• [TASK TO CARRY OUT]: Only the lines from the one containing "0, 0.03, z);" to the end of the records should be given again, word for word and in full.

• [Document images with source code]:
◇ ◇ ◇ ◇ ◇ ◇ ◇
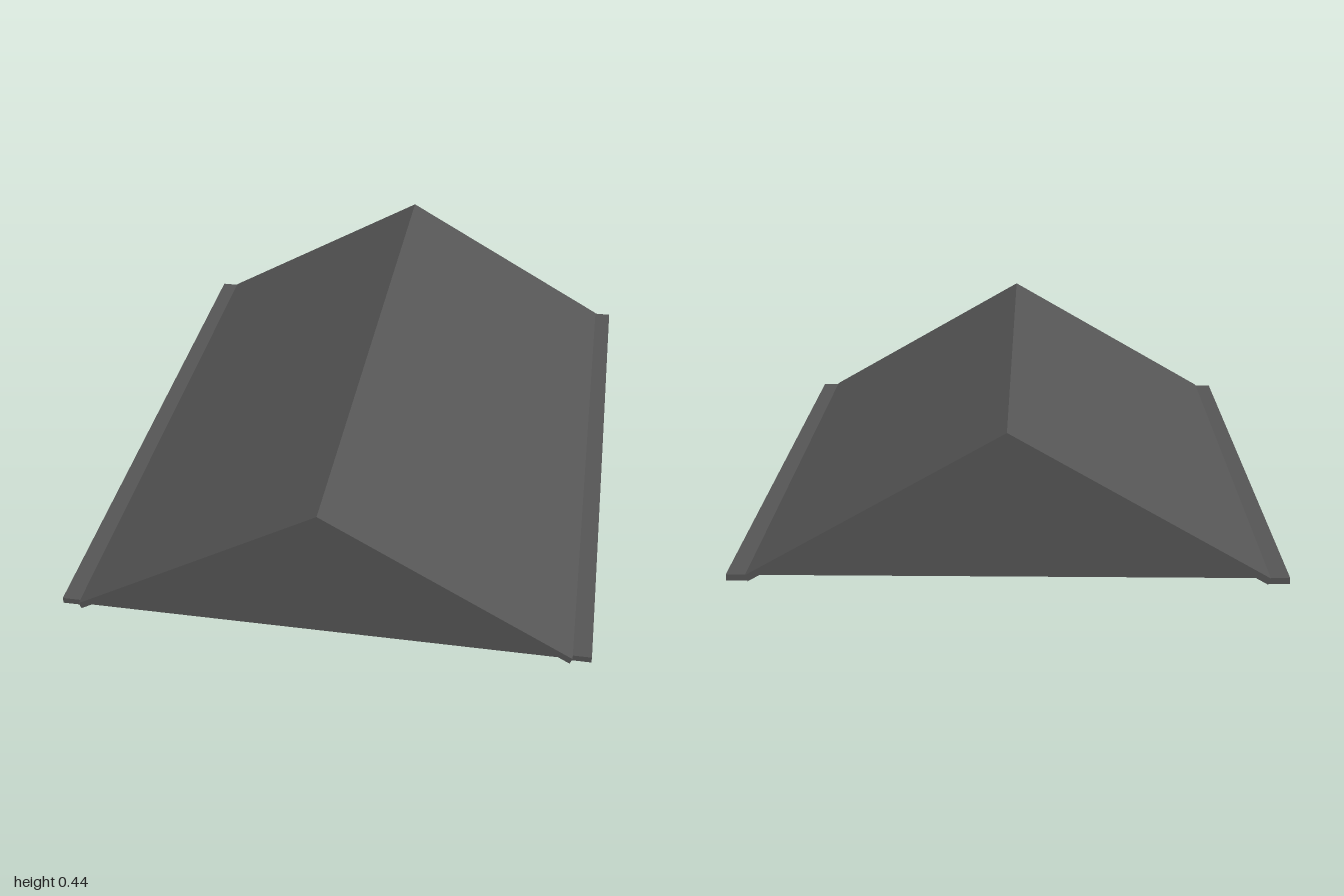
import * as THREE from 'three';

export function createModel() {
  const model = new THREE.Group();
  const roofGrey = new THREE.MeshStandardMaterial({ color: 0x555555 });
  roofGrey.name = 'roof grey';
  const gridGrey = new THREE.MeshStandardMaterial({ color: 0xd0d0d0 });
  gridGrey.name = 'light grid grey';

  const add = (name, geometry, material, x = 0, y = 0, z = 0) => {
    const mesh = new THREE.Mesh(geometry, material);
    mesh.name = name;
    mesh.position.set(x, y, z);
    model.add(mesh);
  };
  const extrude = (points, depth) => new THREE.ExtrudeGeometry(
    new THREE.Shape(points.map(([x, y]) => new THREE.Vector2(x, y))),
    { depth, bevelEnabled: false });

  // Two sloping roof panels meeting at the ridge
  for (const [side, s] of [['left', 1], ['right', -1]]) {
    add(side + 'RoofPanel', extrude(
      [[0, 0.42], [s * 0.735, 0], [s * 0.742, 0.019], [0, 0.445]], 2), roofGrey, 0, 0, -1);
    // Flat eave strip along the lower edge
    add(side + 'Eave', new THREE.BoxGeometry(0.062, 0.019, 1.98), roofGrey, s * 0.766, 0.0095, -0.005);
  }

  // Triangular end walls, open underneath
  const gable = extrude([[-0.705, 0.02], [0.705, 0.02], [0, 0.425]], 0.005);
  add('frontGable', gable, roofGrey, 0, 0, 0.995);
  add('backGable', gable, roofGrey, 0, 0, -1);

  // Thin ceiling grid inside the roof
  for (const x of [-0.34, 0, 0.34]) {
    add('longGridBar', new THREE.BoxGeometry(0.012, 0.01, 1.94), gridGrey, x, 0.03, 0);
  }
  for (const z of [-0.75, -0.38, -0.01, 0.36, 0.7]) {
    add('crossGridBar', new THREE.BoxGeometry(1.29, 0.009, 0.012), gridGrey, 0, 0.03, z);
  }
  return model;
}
◇ ◇ ◇ ◇ ◇ ◇ ◇
• [REPLY TO THE TASK]:
    add('crossGridBar', new THREE.BoxGeometry(1.29, 0.009, 0.012), gridGrey, 0, 0.03, z);
  }
  return model;
}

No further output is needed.